Coming in to the bout Miura is a fighter seeking a win to “break out”. At the moment he's a world champion but one who is often seen as being in the shadows of the popular Takashi Uchiyama. He's scored himself notable wins already, including a 2013 FOTY contender against Sergio Thompson, but hasn't been able to really capture fans like his WBA title holding compatriot. As for Dib he's a man needing a win of note to just remain relevant in the world of professional boxing.
Internationally the more well known of the two men is Dib. He first made his name at home in Australia, where he fought many of his earliest fights, before going to the US to challenge the then WBO Featherweight champion Steve Luevano in 2008. Although Dib came up short against Luevano it wasn't long until he got another world title fight and over-came Jorge Lacierva for the IBF Featherweight title.

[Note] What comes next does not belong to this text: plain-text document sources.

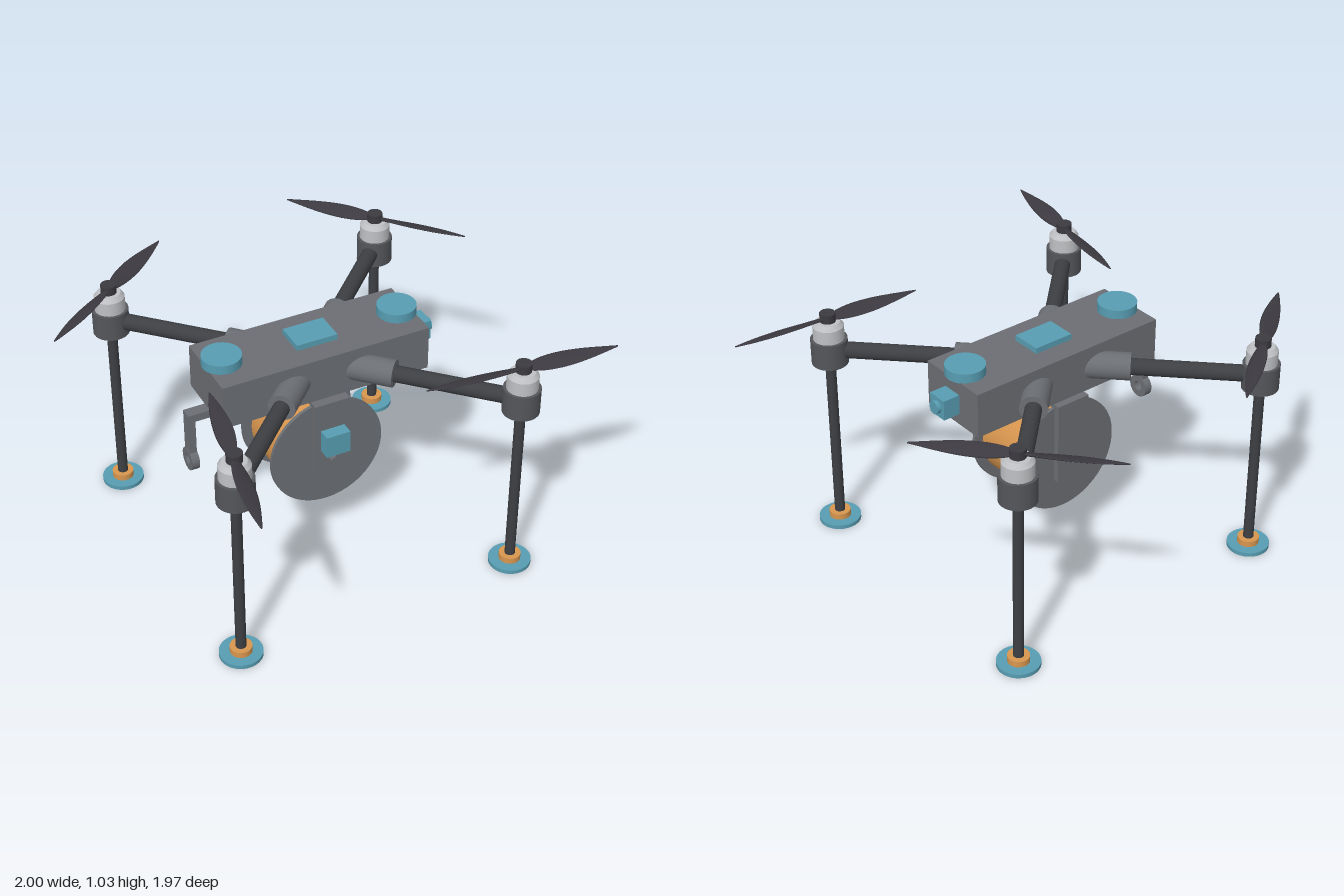
import * as THREE from 'three';

const paint = (name, color) => {
  const m = new THREE.MeshStandardMaterial({ color });
  m.name = name;
  return m;
};

export function createModel() {
  const grey = paint('frame grey', 0x6b6e73);
  const mountGrey = paint('mount grey', 0x54565a);
  const carbon = paint('carbon dark', 0x3d3f43);
  const bladeDark = paint('blade dark', 0x3c3a40);
  const silver = paint('motor silver', 0xbfc1c4);
  const blue = paint('sensor blue', 0x579db2);
  const copper = paint('copper orange', 0xd8964f);

  const CX = -0.04, CZ = -0.05; // centre of the airframe
  const model = new THREE.Group();
  model.name = 'quadcopter';

  const add = (name, geo, mat, x = 0, y = 0, z = 0, parent = model) => {
    const mesh = new THREE.Mesh(geo, mat);
    mesh.name = name;
    mesh.position.set(x, y, z);
    parent.add(mesh);
    return mesh;
  };
  // box given by its limits on each axis
  const block = (name, mat, x0, x1, y0, y1, z0, z1) =>
    add(name, new THREE.BoxGeometry(x1 - x0, y1 - y0, z1 - z0), mat,
      (x0 + x1) / 2, (y0 + y1) / 2, (z0 + z1) / 2);
  // upright cylinder between two heights
  const post = (name, mat, r0, r1, y0, y1, x, z, parent, seg = 32) =>
    add(name, new THREE.CylinderGeometry(r1, r0, y1 - y0, seg), mat, x, (y0 + y1) / 2, z, parent);
  // cylinder lying along z
  const drum = (name, mat, r, z0, z1, y, seg = 64) =>
    add(name, new THREE.CylinderGeometry(r, r, z1 - z0, seg).rotateX(Math.PI / 2), mat,
      CX, y, (z0 + z1) / 2);

  // body with the units on its top
  block('body', grey, -0.505, 0.42, 0.762, 0.96, -0.215, 0.112);
  for (const x of [-0.435, 0.355]) post('antennaDisc', blue, 0.083, 0.083, 0.958, 1.0, x, CZ, model, 48);
  block('topModule', blue, -0.132, 0.05, 0.955, 0.985, -0.118, 0.015);

  // camera on the left end
  block('camera', blue, 0.415, 0.496, 0.812, 0.9, -0.095, -0.005);
  add('cameraLens', new THREE.CylinderGeometry(0.028, 0.028, 0.03, 24).rotateZ(Math.PI / 2), blue, 0.498, 0.856, CZ);

  // spool slung under the body
  for (const z of [0.084, -0.197]) drum('spoolFlange', grey, 0.255, z, z + 0.015, 0.48);
  drum('spoolWinding', copper, 0.213, -0.183, 0.085, 0.48);
  drum('spoolAxle', grey, 0.018, -0.272, 0.178, 0.48, 20);
  block('bracketTop', grey, -0.12, 0.038, 0.745, 0.763, -0.245, 0.15);
  block('frontBracket', grey, -0.12, 0.038, 0.395, 0.763, 0.128, 0.153);
  block('backBracket', grey, -0.12, 0.038, 0.395, 0.763, -0.247, -0.222);
  block('spoolSensor', blue, -0.095, 0.012, 0.535, 0.635, 0.152, 0.208);

  // line guide: a rail with a hanging eyelet
  block('guideRail', grey, -0.6, -0.12, 0.727, 0.762, -0.076, -0.024);
  block('guideDrop', grey, -0.6, -0.57, 0.565, 0.758, -0.076, -0.024);
  const ring = new THREE.Shape().absarc(0, 0, 0.05, 0, Math.PI * 2);
  ring.holes.push(new THREE.Path().absarc(0, 0, 0.022, 0, Math.PI * 2, true));
  const ringGeo = new THREE.ExtrudeGeometry(ring, { depth: 0.034, bevelEnabled: false, curveSegments: 24 });
  add('guideEyelet', ringGeo.rotateY(Math.PI / 2), grey, -0.602, 0.53, CZ);

  // propeller blade: a tube reshaped into a tapered, twisted aerofoil
  const bladeGeometry = (spin) => {
    const geo = new THREE.CylinderGeometry(1, 1, 1, 12, 18).rotateZ(-Math.PI / 2);
    const p = geo.attributes.position;
    for (let i = 0; i < p.count; i++) {
      const t = p.getX(i) + 0.5;
      const swell = Math.pow(Math.sin(Math.PI * Math.pow(t, 0.8)), 0.9) || 0;
      const chord = 0.003 + 0.010 * (1 - t) + 0.029 * swell;
      const thick = 0.0025 + 0.005 * (1 - t);
      const twist = spin * (0.45 - 0.33 * t);
      const y = p.getY(i) * thick, z = p.getZ(i) * chord;
      p.setXYZ(i, 0.015 + 0.4 * t,
        y * Math.cos(twist) - z * Math.sin(twist),
        y * Math.sin(twist) + z * Math.cos(twist));
    }
    geo.computeVertexNormals();
    return geo;
  };

  // cylinder running outward along a diagonal of the frame
  const diagonal = (name, mat, r, from, to, sx, sz) => {
    const geo = new THREE.CylinderGeometry(r, r, to - from, 28).rotateZ(Math.PI / 2);
    const mid = (from + to) / 2 * Math.SQRT1_2;
    add(name, geo, mat, CX + sx * mid, 0.858, CZ + sz * mid).rotation.y = Math.atan2(-sz, sx);
  };

  // four corners: side x, side z, and the direction of one blade
  const corners = [
    [-1, -1, 0.325, -0.245],
    [1, -1, 0.275, 0.31],
    [-1, 1, 0.08, -0.405],
    [1, 1, 0.415, 0.04],
  ];
  for (const [sx, sz, bx, bz] of corners) {
    diagonal('armSocket', grey, 0.058, 0.1, 0.36, sx, sz);
    diagonal('arm', carbon, 0.035, 0.3, 0.85, sx, sz);

    const corner = new THREE.Group();
    corner.name = 'rotorAndLeg';
    corner.position.set(CX + sx * 0.625, 0, CZ + sz * 0.625);
    model.add(corner);
    post('motorMount', mountGrey, 0.077, 0.077, 0.798, 0.912, 0, 0, corner);
    post('motor', silver, 0.065, 0.065, 0.91, 0.972, 0, 0, corner);
    post('motorShoulder', silver, 0.065, 0.05, 0.972, 0.992, 0, 0, corner);
    post('propellerHub', bladeDark, 0.033, 0.033, 0.99, 1.03, 0, 0, corner, 24);
    post('leg', carbon, 0.022, 0.022, 0.03, 0.8, 0, 0, corner, 24);
    post('footCollar', copper, 0.046, 0.046, 0.016, 0.045, 0, 0, corner);
    post('footPad', blue, 0.09, 0.09, 0, 0.018, 0, 0, corner, 40);

    const propeller = new THREE.Group();
    propeller.name = 'propeller';
    propeller.position.y = 1.005;
    propeller.rotation.y = Math.atan2(-bz, bx);
    corner.add(propeller);
    const blade = bladeGeometry(sx * sz);
    for (const turn of [0, Math.PI]) add('blade', blade, bladeDark, 0, 0, 0, propeller).rotation.y = turn;
  }
  return model;
}
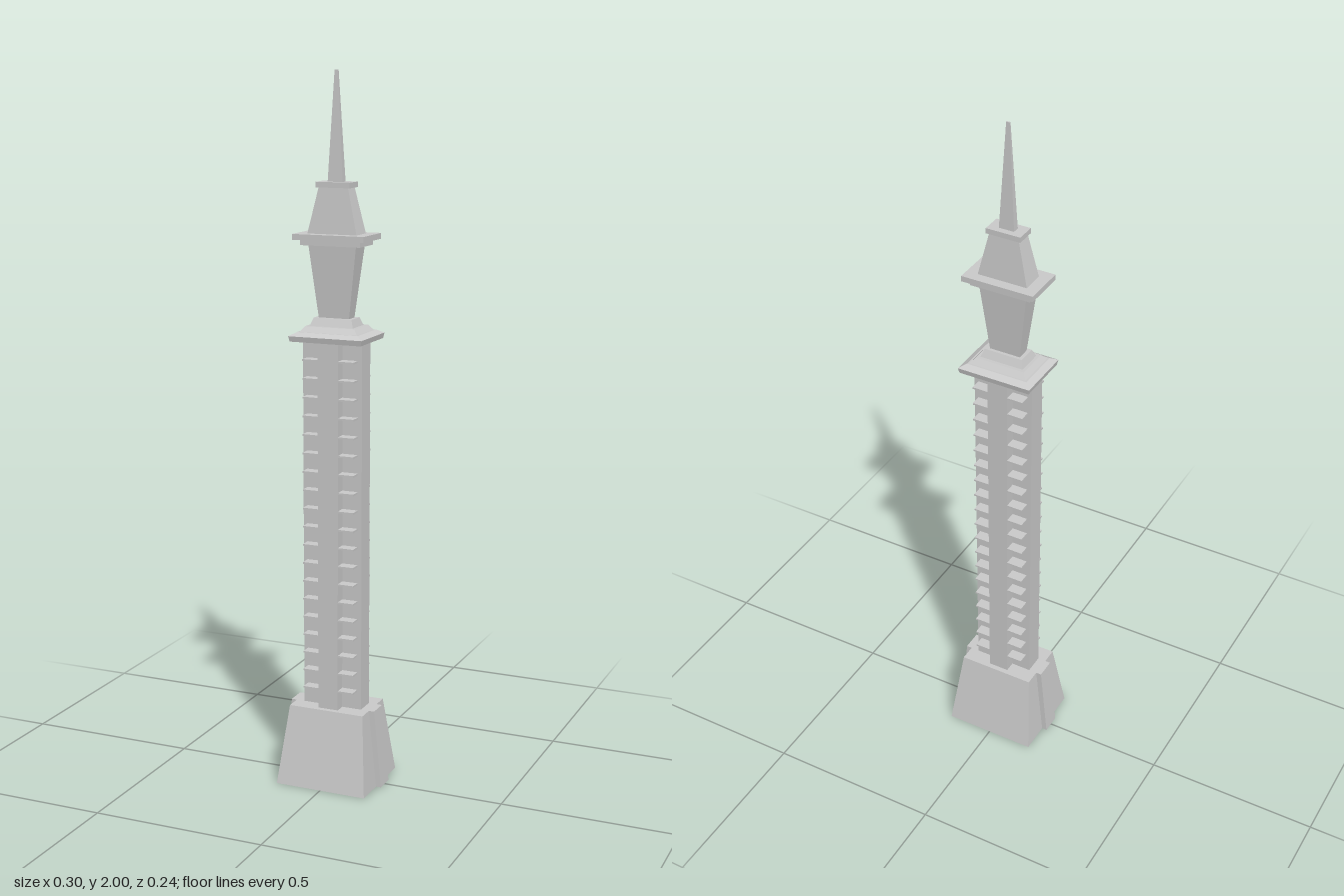
import * as THREE from 'three';

const material = new THREE.MeshStandardMaterial({ color: 0xcccccc, flatShading: true });

// Rectangular frustum: half sizes (x0, z0) at height y0 taper to (x1, z1) at y1
function frustum(name, y0, x0, z0, y1, x1 = x0, z1 = z0) {
  let geo = new THREE.BoxGeometry(2, 2, 2);
  const p = geo.attributes.position;
  for (let i = 0; i < p.count; i++) {
    const top = p.getY(i) > 0;
    p.setXYZ(i, p.getX(i) * (top ? x1 : x0), top ? y1 : y0, p.getZ(i) * (top ? z1 : z0));
  }
  geo.computeVertexNormals();
  const mesh = new THREE.Mesh(geo, material);
  mesh.name = name;
  return mesh;
}

export function createModel() {
  const tower = new THREE.Group();
  tower.name = 'tower';

  // Sloped plinth with a buttress on both narrow sides
  tower.add(frustum('plinth', 0, 0.135, 0.119, 0.225, 0.112, 0.076));
  tower.add(frustum('plinthButtresses', 0, 0.15, 0.029, 0.225, 0.128, 0.029));

  // Cross-shaped shaft
  tower.add(frustum('shaftFrontBack', 0.225, 0.03, 0.061, 1.28));
  tower.add(frustum('shaftSides', 0.225, 0.088, 0.029, 1.28));

  // Thin balcony slabs in the four notched corners
  const balconies = new THREE.Group();
  balconies.name = 'cornerBalconies';
  const slab = new THREE.BoxGeometry(0.047, 0.005, 0.034);
  for (let i = 0; i < 19; i++) {
    for (const sx of [-1, 1]) {
      for (const sz of [-1, 1]) {
        const balcony = new THREE.Mesh(slab, material);
        balcony.name = 'balcony';
        balcony.position.set(sx * 0.0525, 0.28 + i * 0.0524, sz * 0.044);
        balconies.add(balcony);
      }
    }
  }
  tower.add(balconies);

  // Stepped cornice with sloped tiers
  tower.add(frustum('corniceSlab', 1.275, 0.105, 0.08, 1.29, 0.108, 0.083));
  tower.add(frustum('corniceLowerSlope', 1.29, 0.108, 0.083, 1.3, 0.09, 0.065));
  tower.add(frustum('corniceMiddleTier', 1.3, 0.085, 0.06, 1.315, 0.073, 0.048));
  tower.add(frustum('corniceUpperTier', 1.315, 0.064, 0.038, 1.337, 0.056, 0.028));

  // Flaring lantern and gallery
  tower.add(frustum('lantern', 1.337, 0.045, 0.019, 1.535, 0.07, 0.031));
  tower.add(frustum('galleryBracket', 1.535, 0.088, 0.046, 1.55));
  tower.add(frustum('gallerySlab', 1.55, 0.105, 0.062, 1.566));

  // Tapered upper storey, cap and spire
  tower.add(frustum('upperStorey', 1.566, 0.072, 0.033, 1.69, 0.043, 0.023));
  tower.add(frustum('cap', 1.69, 0.05, 0.028, 1.705));
  tower.add(frustum('spire', 1.705, 0.022, 0.01, 2, 0.005, 0.002));

  return tower;
}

Unfortunately for Dib his reign came to an end just 20 months after winning the title as he was beaten by the then unheralded Evgeny Gradovich in the US. It was a bout that saw Dib losing his biggest drawing factor internationally and worst of all, frustrating fans with a performance that was ugly to say the least. Since that loss Dib has failed to really reignite his career and struggled past Mike Oliver before being stopped in a rematch with Gradovich, on the Macau card headlined by Manny Pacquiao's bout with Brandon Rios.
For many fans they expected Dib's loss to Gradovich to be the end of him at world level. The Australian boxer-mover was only 28 but already looking like a fighter who was done. He has however picked up 3 low level wins and got himself back into contention.
In the ring Dibb is a spoiler. He's fast and has got some real skill but seems to be happy to make things ugly and frustrate his opponents. At his best he's a fantastic fighter but his best days appear to be behind him and appear to have come against relatively poor opponents, opponents who were unable to cope with his speed, power or style. At the world levels he's never quite looked like fitting in and his IBF Featherweight title reign was disappointing to say the least with defenses against the little known Alberto Servidei, a little known Italian who was finished inside a round form a body shot, and Eduardo Escobedo, a Mexican who retired after 6 rounds of a messy and foul filled bout.
Whilst less well known internationally Miura is a man who is carving his way through the Super Featherweight division and taking no prisoners. He was first noted as a puncher in the amateur ranks where ran up an impressive record of 34-6 (22). Since turning professional in 2003 he has shown that same power and went 12-0-1 (10) before suffering his first loss, in a Japanese title fight to Yusuke Kobori. Despite his power it wasn't until his third Japanese title shot that he finally won and at one point it seemed like that was going to be where his power “topped out” with a number of distance bouts occurring when he faced the top Japanese contenders of the late 00's.
In 2011 we finally saw Miura fighting at the top level as he took on the WBA champion Takashi Uchiyama in a world title fight. Miura did come up short, with a badly swollen face forcing his retirement in that bout, be he had impressed, dropping Uchiyama hard in round 3 and showing his heart through several painful rounds. It was a loss but one with an upside as it saw Teiken taking an interesting in Miura and signing him up, where he has been ever since. Not only has Miura signed with Teiken but he has flourished having won all 8 bouts since the Uchiyama contest. Those bouts have included his world title victory against Gamaliel Diaz, his enthralling war with the tough Sergio Thompson, his 1-sided destruction of the horrible over-matched Dante Jardon and a beat down of the heavy handed but limited Edgar Puerta.
Wins over 4 successive Mexicans has seen Miura become a new “Mexicutioner” though in all honesty we suspect that he's going to have the beating of almost anyone in the Super Featherweight division. He has the style, power, aggressiveness and toughness to give everyone and anyone a tough bout and although he is flawed and he can be hurt he's a very hard man to beat, especially now that he's began to fulfil his potential.
When the two men get in the ring we're expecting to see a number of differences between the two men. Firstly we expect Dib will be quicker, it wouldn't be a surprise to see Dib land the first punch of note, or in fact the first few punches of note. On the other side Miura will be the much stronger, bigger and tougher man in the ring and we suspect when Dib tries to get dirty he will be brushed aside, the hugging and holding will be punished by powerful short shots. At the end of round 4 or 5 Dib will be getting bullied around the ring whilst Miura will be looking to land his potent left hand and within 8 rounds he'll have stopped Dib who we expect will look a beaten and broken man.
We might be wrong but really do see this as a mismatch with Miura having almost all the advantages and Dib being the sacrificial lamb to the champion who deserves a lot more attention than he's been getting from western fans.
Hopefully, if we're right, we'll see Miura in a super fight later in the year against the winner of the upcoming WBA “super” title fight between Takashi Uchiyama and Jomthong Chuwatana. That bout promises to be a lot more competitive than this one and if the winners were to collide it really would be the best fight to be made in the division.
(Image courtesy of boxmob.jp)